__TASK GOAL__:
Take the lines below between the one holding "nose = [(nose_radius" and the one holding "(1.0, 0.39), (0.998, 0.405), (0.99, 0.45)]", inclusive, and copy them exactly. Add nothing.

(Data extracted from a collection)
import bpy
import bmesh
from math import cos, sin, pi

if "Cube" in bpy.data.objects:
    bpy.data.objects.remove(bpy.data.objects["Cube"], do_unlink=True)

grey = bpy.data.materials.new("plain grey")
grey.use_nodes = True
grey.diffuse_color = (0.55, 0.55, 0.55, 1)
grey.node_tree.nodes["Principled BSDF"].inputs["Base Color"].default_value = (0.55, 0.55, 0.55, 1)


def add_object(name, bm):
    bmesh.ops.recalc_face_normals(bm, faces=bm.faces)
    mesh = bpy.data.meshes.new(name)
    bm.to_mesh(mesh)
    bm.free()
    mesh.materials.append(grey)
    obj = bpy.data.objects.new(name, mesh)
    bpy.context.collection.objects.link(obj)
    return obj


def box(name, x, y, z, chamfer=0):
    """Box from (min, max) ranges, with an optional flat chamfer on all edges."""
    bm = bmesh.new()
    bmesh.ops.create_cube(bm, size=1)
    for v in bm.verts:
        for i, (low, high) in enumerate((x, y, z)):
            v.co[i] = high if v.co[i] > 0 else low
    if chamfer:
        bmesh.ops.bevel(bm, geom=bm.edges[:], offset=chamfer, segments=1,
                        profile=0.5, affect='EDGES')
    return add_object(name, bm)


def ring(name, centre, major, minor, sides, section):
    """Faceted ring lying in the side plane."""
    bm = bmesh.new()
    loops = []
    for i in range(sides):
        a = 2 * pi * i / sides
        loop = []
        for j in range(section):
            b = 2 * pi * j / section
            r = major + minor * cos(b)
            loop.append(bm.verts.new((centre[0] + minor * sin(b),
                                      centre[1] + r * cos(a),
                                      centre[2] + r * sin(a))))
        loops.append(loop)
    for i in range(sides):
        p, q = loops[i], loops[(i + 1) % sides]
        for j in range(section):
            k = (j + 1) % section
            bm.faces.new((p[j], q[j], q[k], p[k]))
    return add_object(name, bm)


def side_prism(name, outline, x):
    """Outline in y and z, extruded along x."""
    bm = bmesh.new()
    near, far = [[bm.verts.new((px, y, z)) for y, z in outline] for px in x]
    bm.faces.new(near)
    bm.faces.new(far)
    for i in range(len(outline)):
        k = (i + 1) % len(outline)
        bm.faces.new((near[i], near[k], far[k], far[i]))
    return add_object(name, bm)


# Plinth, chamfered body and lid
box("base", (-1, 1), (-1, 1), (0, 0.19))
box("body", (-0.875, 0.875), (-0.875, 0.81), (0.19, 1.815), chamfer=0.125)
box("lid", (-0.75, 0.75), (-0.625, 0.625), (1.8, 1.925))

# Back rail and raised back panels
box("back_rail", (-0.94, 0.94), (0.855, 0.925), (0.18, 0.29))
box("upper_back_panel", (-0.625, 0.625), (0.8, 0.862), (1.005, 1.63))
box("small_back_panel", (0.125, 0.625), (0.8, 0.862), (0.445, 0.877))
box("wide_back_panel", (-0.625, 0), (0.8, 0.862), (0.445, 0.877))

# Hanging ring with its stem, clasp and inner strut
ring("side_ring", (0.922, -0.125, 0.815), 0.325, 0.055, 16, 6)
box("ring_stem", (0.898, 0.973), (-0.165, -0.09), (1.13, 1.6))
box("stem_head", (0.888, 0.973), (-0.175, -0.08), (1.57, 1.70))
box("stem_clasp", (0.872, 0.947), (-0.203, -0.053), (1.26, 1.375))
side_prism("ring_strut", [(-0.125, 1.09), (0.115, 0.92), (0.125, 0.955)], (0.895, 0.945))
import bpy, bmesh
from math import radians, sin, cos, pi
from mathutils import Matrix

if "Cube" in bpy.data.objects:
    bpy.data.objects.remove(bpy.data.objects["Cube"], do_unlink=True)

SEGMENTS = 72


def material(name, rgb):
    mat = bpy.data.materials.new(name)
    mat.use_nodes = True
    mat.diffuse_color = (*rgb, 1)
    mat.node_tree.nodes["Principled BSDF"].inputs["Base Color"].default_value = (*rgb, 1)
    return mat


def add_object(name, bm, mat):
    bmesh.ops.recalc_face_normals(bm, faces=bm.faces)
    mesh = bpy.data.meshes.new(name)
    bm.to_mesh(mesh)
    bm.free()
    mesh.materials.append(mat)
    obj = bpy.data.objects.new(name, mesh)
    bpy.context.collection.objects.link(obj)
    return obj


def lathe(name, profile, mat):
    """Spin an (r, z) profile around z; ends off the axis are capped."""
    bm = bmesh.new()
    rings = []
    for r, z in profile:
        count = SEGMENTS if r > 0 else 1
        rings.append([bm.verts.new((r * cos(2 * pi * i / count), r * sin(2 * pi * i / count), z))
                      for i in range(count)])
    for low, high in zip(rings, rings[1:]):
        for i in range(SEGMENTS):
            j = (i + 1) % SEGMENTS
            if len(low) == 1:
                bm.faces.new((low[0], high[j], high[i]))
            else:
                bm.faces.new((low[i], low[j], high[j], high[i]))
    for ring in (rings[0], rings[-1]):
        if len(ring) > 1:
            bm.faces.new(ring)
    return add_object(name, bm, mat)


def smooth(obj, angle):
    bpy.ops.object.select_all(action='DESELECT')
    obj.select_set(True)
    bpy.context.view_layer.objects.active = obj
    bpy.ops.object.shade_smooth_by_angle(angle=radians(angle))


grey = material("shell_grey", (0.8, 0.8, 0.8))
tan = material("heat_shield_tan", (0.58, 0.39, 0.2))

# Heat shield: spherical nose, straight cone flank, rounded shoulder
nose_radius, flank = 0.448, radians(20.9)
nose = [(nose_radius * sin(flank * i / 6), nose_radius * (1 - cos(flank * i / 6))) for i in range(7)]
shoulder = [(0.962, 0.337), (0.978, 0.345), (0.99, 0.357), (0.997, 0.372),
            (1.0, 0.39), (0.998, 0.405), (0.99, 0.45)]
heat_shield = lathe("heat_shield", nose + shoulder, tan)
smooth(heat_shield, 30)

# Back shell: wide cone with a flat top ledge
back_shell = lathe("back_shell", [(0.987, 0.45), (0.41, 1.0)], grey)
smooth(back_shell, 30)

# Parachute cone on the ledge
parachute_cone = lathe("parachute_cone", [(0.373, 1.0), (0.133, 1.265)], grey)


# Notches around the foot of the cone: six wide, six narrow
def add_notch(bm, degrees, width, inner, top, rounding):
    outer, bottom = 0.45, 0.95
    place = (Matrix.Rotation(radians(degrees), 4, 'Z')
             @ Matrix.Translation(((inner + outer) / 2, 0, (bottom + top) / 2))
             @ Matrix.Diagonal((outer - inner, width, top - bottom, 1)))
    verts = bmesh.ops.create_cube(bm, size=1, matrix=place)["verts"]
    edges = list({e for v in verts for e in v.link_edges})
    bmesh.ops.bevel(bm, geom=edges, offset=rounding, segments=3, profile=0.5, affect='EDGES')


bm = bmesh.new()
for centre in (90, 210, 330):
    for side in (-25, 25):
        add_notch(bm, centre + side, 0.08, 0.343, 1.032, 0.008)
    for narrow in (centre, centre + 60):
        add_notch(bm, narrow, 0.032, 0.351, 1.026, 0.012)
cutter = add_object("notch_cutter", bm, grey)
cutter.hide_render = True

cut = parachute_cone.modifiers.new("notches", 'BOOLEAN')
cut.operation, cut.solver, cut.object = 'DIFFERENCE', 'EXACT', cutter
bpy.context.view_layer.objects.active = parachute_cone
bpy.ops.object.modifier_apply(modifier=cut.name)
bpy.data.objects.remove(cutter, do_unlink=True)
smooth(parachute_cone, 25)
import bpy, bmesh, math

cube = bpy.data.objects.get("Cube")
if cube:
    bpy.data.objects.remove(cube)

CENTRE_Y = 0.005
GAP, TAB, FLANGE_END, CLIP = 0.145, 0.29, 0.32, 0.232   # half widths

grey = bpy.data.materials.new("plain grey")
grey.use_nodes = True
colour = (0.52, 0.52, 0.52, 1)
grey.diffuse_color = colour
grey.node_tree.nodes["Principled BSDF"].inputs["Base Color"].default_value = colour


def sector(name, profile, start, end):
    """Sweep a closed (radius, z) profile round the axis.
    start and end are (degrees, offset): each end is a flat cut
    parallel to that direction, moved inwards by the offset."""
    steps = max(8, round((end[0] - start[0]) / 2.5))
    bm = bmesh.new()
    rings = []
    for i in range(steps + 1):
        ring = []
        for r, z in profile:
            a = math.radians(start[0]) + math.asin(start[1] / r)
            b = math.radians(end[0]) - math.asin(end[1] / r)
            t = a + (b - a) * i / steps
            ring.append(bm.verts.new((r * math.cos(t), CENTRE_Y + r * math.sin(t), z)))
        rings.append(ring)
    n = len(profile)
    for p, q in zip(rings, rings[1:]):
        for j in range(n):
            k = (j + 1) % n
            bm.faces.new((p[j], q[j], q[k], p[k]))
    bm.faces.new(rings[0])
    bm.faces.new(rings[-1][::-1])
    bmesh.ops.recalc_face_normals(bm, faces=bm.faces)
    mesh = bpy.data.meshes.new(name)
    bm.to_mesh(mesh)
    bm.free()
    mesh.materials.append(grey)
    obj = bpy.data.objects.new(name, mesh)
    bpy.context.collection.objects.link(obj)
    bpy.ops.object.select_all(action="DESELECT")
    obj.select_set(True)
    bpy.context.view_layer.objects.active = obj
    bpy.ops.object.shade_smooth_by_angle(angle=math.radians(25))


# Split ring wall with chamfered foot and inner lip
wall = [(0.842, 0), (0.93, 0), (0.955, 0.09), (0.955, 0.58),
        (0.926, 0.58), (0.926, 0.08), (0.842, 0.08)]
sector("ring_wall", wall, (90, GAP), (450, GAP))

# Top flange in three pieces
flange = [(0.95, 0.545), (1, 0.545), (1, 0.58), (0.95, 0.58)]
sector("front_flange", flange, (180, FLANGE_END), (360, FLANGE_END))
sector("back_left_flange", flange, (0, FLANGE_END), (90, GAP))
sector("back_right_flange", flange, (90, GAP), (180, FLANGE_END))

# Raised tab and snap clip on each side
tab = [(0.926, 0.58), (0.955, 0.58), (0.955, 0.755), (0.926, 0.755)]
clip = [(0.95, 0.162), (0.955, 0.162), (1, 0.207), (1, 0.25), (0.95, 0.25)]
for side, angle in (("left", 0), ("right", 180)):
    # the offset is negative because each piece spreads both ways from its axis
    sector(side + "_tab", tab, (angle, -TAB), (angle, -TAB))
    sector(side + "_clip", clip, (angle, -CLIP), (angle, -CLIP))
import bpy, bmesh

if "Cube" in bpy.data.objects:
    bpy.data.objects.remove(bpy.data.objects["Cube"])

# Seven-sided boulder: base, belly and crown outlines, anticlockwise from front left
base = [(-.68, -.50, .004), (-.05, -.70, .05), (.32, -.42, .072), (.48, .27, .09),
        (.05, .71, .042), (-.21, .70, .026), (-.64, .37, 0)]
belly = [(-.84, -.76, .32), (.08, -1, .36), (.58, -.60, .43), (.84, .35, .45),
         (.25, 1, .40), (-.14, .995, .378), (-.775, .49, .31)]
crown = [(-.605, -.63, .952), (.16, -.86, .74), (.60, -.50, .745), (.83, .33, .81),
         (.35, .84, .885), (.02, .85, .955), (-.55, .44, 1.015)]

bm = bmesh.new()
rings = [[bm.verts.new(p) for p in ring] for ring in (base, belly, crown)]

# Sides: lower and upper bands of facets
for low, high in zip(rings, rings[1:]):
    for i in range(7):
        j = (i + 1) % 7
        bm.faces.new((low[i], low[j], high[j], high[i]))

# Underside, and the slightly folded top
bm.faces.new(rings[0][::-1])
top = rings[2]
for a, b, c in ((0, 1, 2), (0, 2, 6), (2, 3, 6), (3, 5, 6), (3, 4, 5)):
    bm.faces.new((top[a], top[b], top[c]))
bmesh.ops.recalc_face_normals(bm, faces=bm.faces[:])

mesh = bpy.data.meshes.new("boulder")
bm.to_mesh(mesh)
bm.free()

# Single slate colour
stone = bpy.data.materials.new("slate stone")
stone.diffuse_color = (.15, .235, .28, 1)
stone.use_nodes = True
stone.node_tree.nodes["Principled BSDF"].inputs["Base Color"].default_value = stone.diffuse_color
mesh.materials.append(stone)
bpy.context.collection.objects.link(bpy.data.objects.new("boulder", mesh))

__COMPLETED EXERCISE__:
nose = [(nose_radius * sin(flank * i / 6), nose_radius * (1 - cos(flank * i / 6))) for i in range(7)]
shoulder = [(0.962, 0.337), (0.978, 0.345), (0.99, 0.357), (0.997, 0.372),
            (1.0, 0.39), (0.998, 0.405), (0.99, 0.45)]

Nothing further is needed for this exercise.